Latest!

About In-Flight Entertainment and Parental Guidance

InflightEntertainment_Emirates-Childrens-Entertainment

So, you settle down in your comfortable economy class seat with a child on each side, all-set for a super-exciting 9 hour flight to the other side of the ocean. Mine are 12 and 10, energetic as any 12 and 10 year olds should be. So, you see why I am all anticipatory about them being bound to one place for almost half a day, right next to me.

Thankfully, kids these days are sufficiently screen-enamoured that you can give them anything LCD and they’ll stay glued to it, unwilling to move. Helpfully, most international/long flights give you, your own personal LCD monitor to tinker around with, watch movies/TV shows/play games and so on.

Impatiently waiting for the safety instructions to be done with, the kids plunge into the sea of choices. And well, I into mine. I like the idea of catching up on “Dallas Buyers Club“. The kids are comfortable and I tuck myself in too — looking forward to quality time with Matthew McConaughey.

And bam! The movie starts with a ba… well, a pretty X-rated scene. Now, I understanded the tiny, in-flight LCD monitor is positioned in such a way that the person sitting beside you would have to squint real hard. Even so, these are my little kids sitting beside me. Reminder — they are 12 and 10.

Of course, the first question that came to mind was what if they picked this or a similar film to watch for themselves? I couldn’t possibly keep a 9 x 60 watch on them. That would be plain creepy.

A little poking around and it turns out there is a parental control option. The point is, or rather the points are:

  •  This particular plane of this particular airline has the “Parental Control” option. Not sure if all airplanes have it. What if a parent doesn’t figure out the “Parental Control” option? It is not the most intuitive thing to look for or find.
  • It’s not just sex, it’s the violence too, right? What if kids chance upon a brutal murder on Game of Thrones while walking up and down the aisle. Some of these are pretty intense.
InflightEntertainment_game-of-thrones-best-kill-scenes-1070901-flash

One of the most brutal scenes from Game of Thrones

  • Since larger matters loom, I am not even getting into how it’d play out if you were sitting beside your boss or ummm…an in-law?
  • What about when there is no personal screen and you have common monitor right over your head?

The technology that I was looking at to provide me peace of mind was clearly taking it away.

Who is to be held responsible here? Me as a parent of course? But, was any thought paid to this at all when the programs/movies were picked for in-flight entertainment?

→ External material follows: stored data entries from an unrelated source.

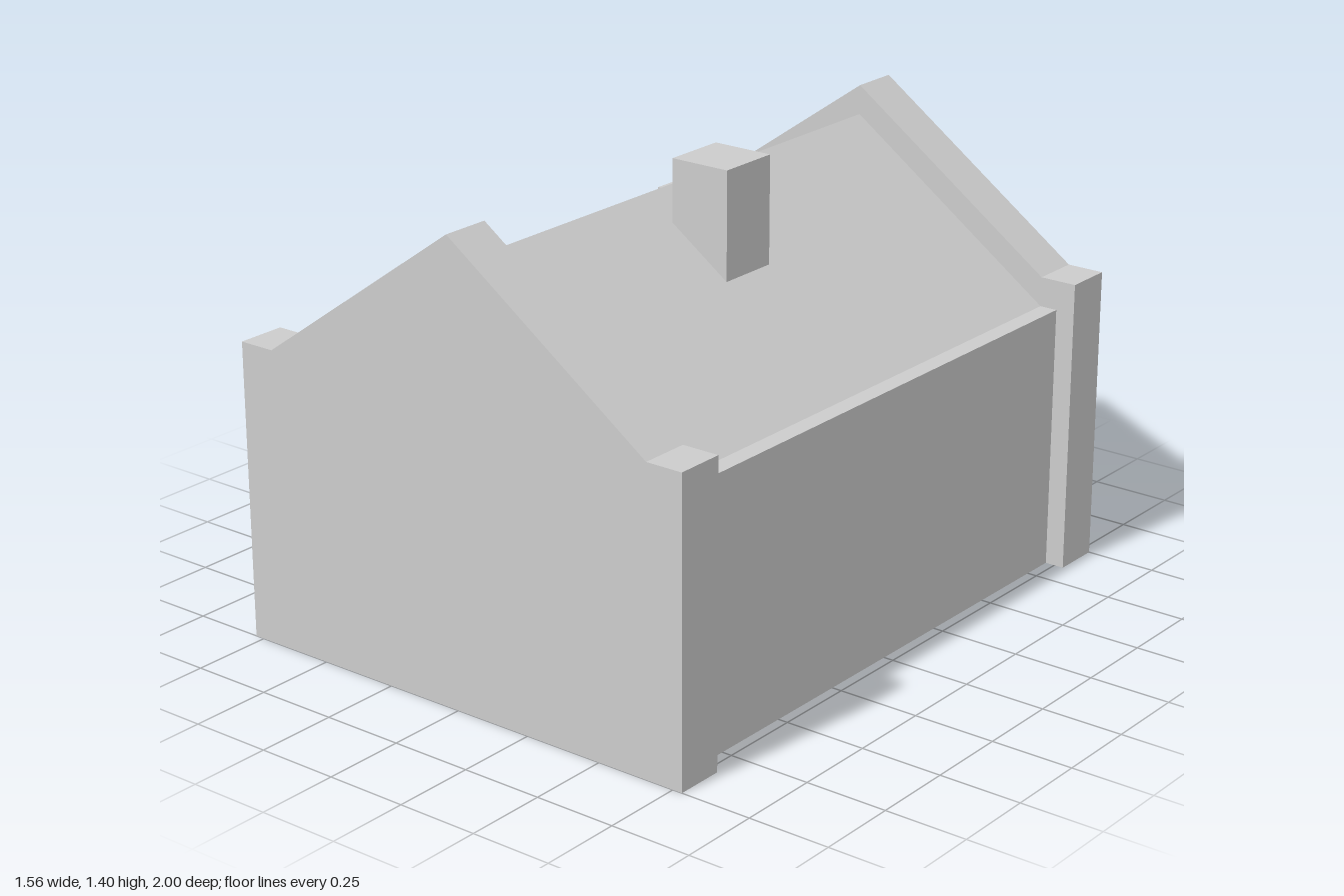
import * as THREE from 'three';

const stone = new THREE.MeshStandardMaterial({ color: 0xcccccc, side: THREE.DoubleSide });
stone.name = 'pale grey stone';

// Outlines run counterclockwise from the left base, over the ridge, to the right base
const mirrored = (half) => [...half, ...half.slice(0, -1).reverse().map(([x, y]) => [-x, y])];
const gableOutline = mirrored([[0.78, 0], [0.78, 0.9], [0.665, 0.9], [0, 1.37]]);
const bodyOutline = mirrored([[0.72, 0], [0.72, 0.81], [0.665, 0.81], [0, 1.28]]);
const chimneyOutline = [[0.285, 1.079], [0.285, 1.4], [0.095, 1.4], [0.095, 1.213]];

function addMesh(parent, name, geometry) {
  const mesh = new THREE.Mesh(geometry, stone);
  mesh.name = name;
  parent.add(mesh);
  return mesh;
}

// Open shell: an outline swept along z, with flat facets
function sweep(outline, front, back) {
  const positions = [];
  for (let i = 0; i < outline.length - 1; i++) {
    const [ax, ay] = outline[i];
    const [bx, by] = outline[i + 1];
    positions.push(
      ax, ay, front, ax, ay, back, bx, by, back,
      ax, ay, front, bx, by, back, bx, by, front
    );
  }
  const geometry = new THREE.BufferGeometry();
  geometry.setAttribute('position', new THREE.Float32BufferAttribute(positions, 3));
  geometry.computeVertexNormals();
  return geometry;
}

// Flat face facing +z, or -z when flipped
function face(outline, z, flipped = false) {
  const points = outline.map(([x, y]) => new THREE.Vector2(flipped ? -x : x, y));
  const geometry = new THREE.ShapeGeometry(new THREE.Shape(points));
  if (flipped) geometry.rotateY(Math.PI);
  return geometry.translate(0, 0, z);
}

// Hollow end wall whose parapet and corner piers stand proud of the body
function makeGable(name) {
  const gable = new THREE.Group();
  gable.name = name;
  addMesh(gable, 'gableFace', face(gableOutline, 1));
  addMesh(gable, 'parapetCoping', sweep(gableOutline, 1, 0.85));
  const band = [...gableOutline, ...[...bodyOutline].reverse()];
  addMesh(gable, 'parapetInnerFace', face(band, 0.85, true));
  return gable;
}

export function createModel() {
  const house = new THREE.Group();
  house.name = 'house';

  // Gable ends
  const backGable = makeGable('backGable');
  backGable.rotation.y = Math.PI;
  house.add(makeGable('frontGable'), backGable);

  // Side walls and pitched roof with narrow eaves ledges
  addMesh(house, 'leftWall', sweep(bodyOutline.slice(0, 2), 0.85, -0.85));
  addMesh(house, 'roof', sweep(bodyOutline.slice(1, -1), 0.85, -0.85));
  addMesh(house, 'rightWall', sweep(bodyOutline.slice(-2), 0.85, -0.85));

  // Chimney cut to the roof slope
  const chimney = new THREE.Group();
  chimney.name = 'chimney';
  addMesh(chimney, 'chimneySides', sweep(chimneyOutline, 0.175, -0.02));
  addMesh(chimney, 'chimneyFront', face(chimneyOutline, 0.175));
  addMesh(chimney, 'chimneyBack', face(chimneyOutline, -0.02, true));
  house.add(chimney);

  return house;
}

A quick online search tells me that in-flight entertainment is not regulated, so it is the airline’s prerogative. Turns out, some airlines edit the content for profanity and some types of mature content, but many don’t. Anyway, such censorship is its own bag of worms. Some airlines argue that even if they controlled or censored the content they screened there was no way to control what other people watched on their personal digital devices. Fair point.

As it so happens, under US Federal law introduced some seven years ago,

Airlines that show adult-themed movies on overhead screens would be required to create seating sections to shield children from graphic content.

But I haven’t seen this being implemented anywhere. I couldn’t find much more information about the current status of this legislation either. And anyway, that’s just one country.

This is not necessarily a simple question to answer. Other than parenting questions that this one leads to, from the airlines point of view, who should the airlines listen to? Parents of young kids or adults who don’t mind graphic content? Why should they listen to one group and not the other? The mother of all questions, of course must be, is it cost-effective for them to do whatever needs to be done.

No simple answers, only important questions. I leave you with this incident from last year where a flight was re-routed because a family complained about the in-flight content.

Meeta Kabra

Meetu is a Chartered Accountant and an MBA but she’d rather not keep books or run a business. She deployed her analytical skills to reviewing movies instead and, along the way, rediscovered her sense of humor. By doing this she gets to exploit both her love for movies and writing. She took it upon herself to write reviews, "Without Giving the Movie Away" @ Wogma. She also writes short stories and poems at Minus i.

Leave a comment

Your email address will not be published. Required fields are marked *